NOTE: Always drill pilot holes for screws! I learned a long time ago that sheetrock screws will split your wood, take the extra time and save wood!

My goal today was to get the bottom planking taped up and flipped over ready for the gluing with Titebond III. But the planks were longitudinally warped so what I did was wedge them in with shims, which was difficult. I learned that I needed to clamp down strapping across the tops of the planks at the stations as the planks pop up. I only have 4 clamps so I could only use two strappings at the stations fore and aft. I thought to myself that the tape is just gonna come up as the planks pull away from each other because they are warped and that the most tape in the world will not keep those suckers butted up against each other. And that could be a bitch if I did get them taped up, flipped it over then butted them up again as the tape might bunch up in the butted ends and gluing would be complicated more so. (( the purpose of the tape is really to just keep the glue from dripping out of the butt joints))

So, my idea: Wet towel and Clothesiron the entire top surface of the planking hoping that I can eliminate some of the warping. I did it.....3o minutes fore, 30 minutes aft (four foot towel). It's still shimmed up. The planking bellied up as it was wet, but is subsiding as it dries. Tomorrow I will tape up the seams and take out the shims AFTER I GO CLAMP SHOPPING AT THE THRIFT TOOL SUPPLIES PLACES!!! I miss east coast flea markets!!!!

I'll let you know how the steaming worked


Doc said...

Make sure you can get it out of the basement Fish...tight corners...long boards...big frustrations...

Looks very, very cool...


brad said...

It is often the case that the planks get some bow in them (i.e. when lying flat, they curve one way or the other).

Great idea using the iron and wet cloths... Usually, unless the bow is more than 3/16" or so, you can clamp the planks without it tho. This would not be true if you were building a tabletop, but the cedar is flexible, and only a quarter-inch thick.

When I have this problem, I clamp the planks (pinning them in place with spring clamps and strapping first) and apply the tape to the seams, with some tape going all the way across the planks in three or four places as well (right angle to the seams) to hold the bowed planks in place.
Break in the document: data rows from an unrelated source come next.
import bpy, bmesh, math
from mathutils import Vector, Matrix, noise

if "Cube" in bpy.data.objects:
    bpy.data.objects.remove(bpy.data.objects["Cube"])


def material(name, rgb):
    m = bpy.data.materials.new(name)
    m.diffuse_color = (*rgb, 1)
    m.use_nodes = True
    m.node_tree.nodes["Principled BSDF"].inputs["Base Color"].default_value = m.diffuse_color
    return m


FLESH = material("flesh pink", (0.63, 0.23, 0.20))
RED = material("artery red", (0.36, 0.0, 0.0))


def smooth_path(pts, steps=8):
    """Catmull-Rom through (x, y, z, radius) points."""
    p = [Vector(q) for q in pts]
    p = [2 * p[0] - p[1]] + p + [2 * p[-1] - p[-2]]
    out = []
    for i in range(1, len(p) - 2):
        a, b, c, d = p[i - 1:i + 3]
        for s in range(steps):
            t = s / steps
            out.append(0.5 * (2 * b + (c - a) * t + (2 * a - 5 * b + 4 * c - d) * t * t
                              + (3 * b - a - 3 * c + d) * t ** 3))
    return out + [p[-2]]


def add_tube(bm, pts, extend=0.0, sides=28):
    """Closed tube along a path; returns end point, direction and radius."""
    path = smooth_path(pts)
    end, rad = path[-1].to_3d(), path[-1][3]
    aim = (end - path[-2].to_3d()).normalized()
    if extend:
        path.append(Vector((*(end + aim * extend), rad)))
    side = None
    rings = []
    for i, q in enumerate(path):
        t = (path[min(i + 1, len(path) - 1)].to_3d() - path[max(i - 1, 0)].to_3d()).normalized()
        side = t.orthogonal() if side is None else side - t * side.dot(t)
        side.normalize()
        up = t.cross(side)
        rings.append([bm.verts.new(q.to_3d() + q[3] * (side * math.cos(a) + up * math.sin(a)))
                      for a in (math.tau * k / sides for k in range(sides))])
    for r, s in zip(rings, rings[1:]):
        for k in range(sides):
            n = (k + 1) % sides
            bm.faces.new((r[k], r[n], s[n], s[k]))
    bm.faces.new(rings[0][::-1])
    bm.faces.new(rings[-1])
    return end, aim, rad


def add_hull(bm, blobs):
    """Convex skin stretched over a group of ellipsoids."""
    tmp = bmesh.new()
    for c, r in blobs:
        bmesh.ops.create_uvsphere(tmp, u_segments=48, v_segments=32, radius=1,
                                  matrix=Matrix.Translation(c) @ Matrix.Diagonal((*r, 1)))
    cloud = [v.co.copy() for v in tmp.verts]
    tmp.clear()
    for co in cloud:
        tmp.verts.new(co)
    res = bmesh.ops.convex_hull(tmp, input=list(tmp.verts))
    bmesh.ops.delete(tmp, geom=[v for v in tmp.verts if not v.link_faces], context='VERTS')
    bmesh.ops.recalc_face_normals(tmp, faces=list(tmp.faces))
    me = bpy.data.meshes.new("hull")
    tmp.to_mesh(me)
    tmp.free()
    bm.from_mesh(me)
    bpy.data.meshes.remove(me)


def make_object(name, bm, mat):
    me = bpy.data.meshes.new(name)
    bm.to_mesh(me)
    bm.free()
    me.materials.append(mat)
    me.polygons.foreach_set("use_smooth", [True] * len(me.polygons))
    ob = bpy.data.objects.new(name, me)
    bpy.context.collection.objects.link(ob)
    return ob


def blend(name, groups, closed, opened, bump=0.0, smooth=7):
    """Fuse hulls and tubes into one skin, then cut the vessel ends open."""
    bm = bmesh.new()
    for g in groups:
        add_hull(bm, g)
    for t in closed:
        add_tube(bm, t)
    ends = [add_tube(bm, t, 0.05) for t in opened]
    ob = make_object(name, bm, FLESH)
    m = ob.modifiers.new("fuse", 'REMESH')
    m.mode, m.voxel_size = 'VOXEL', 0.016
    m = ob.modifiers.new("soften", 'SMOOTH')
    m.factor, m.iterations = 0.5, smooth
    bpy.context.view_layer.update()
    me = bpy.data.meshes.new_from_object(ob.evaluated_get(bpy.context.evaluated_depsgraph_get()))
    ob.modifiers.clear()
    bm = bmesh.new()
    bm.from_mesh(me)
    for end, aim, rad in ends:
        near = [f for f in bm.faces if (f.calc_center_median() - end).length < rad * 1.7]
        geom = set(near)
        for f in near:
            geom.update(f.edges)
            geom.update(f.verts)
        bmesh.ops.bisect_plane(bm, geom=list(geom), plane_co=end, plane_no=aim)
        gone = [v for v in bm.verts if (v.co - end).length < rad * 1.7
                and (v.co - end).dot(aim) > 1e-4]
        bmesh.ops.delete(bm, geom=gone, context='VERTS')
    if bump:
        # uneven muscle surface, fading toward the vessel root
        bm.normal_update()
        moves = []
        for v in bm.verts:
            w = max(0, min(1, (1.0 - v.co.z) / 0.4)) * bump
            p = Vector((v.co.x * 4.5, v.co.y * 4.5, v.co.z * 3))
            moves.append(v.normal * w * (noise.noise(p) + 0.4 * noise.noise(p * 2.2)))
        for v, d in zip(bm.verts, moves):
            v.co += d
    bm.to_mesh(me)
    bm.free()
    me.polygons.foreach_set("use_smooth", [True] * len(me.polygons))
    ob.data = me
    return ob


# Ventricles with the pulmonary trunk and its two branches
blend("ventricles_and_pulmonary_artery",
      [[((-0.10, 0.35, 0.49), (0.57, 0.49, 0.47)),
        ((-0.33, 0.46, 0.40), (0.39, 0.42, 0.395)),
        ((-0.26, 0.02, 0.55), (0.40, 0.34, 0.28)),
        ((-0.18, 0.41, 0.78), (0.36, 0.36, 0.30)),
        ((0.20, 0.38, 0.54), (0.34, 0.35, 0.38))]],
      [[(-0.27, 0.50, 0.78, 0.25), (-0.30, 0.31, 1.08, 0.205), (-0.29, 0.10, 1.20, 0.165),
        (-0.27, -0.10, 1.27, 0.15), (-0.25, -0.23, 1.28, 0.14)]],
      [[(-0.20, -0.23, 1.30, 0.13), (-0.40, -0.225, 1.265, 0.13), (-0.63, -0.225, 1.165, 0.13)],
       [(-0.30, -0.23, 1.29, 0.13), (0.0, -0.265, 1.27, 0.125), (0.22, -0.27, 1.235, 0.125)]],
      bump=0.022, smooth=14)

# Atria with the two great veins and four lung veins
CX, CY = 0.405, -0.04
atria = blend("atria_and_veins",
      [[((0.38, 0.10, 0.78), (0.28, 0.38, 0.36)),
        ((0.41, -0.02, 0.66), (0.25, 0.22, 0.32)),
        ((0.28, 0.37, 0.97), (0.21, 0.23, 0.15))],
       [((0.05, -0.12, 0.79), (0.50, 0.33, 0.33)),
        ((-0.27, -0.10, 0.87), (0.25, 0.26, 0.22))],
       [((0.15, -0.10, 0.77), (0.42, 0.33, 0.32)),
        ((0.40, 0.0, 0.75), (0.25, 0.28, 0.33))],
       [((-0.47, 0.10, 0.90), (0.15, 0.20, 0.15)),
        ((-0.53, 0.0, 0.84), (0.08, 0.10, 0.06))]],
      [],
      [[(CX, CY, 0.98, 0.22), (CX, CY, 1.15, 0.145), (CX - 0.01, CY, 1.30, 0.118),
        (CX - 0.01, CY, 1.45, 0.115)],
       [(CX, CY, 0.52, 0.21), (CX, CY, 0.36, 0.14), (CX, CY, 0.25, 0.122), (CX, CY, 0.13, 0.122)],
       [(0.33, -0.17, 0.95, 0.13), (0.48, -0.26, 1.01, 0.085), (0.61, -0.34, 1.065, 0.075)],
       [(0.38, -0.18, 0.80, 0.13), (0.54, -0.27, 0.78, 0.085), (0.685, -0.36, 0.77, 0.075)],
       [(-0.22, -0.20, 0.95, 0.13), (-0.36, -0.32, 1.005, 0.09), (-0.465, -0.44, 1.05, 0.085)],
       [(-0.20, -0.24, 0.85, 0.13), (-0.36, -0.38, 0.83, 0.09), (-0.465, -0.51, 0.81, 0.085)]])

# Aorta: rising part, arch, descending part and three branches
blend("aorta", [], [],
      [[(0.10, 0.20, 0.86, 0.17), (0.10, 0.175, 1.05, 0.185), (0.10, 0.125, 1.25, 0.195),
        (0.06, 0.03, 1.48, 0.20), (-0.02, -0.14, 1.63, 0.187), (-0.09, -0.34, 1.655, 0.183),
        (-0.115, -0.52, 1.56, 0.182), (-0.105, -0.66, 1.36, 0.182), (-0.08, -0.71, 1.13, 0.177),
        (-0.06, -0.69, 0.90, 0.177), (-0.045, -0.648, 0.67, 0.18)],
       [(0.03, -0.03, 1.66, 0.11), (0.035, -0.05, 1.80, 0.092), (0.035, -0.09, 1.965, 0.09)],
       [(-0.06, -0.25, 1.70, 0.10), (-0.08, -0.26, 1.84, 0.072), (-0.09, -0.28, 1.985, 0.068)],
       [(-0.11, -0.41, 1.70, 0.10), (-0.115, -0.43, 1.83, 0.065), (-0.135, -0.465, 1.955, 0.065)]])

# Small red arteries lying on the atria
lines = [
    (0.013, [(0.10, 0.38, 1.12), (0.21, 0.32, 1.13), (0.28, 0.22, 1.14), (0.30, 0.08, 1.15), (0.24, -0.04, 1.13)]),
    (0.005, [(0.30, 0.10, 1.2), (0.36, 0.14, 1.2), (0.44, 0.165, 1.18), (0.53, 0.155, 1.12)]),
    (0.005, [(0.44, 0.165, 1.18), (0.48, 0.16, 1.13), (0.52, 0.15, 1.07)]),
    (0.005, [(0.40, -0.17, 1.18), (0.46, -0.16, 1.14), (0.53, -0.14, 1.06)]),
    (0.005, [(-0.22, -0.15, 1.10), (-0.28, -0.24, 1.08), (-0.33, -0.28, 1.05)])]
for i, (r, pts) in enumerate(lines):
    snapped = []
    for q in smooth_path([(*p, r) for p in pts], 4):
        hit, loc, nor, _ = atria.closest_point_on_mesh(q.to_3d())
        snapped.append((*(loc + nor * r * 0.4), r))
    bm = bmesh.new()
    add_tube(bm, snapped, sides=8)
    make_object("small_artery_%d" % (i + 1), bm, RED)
When you remove the clamps to get the glue into the seams, they usually don't spring very far, so when you re-apply the clamps all is well!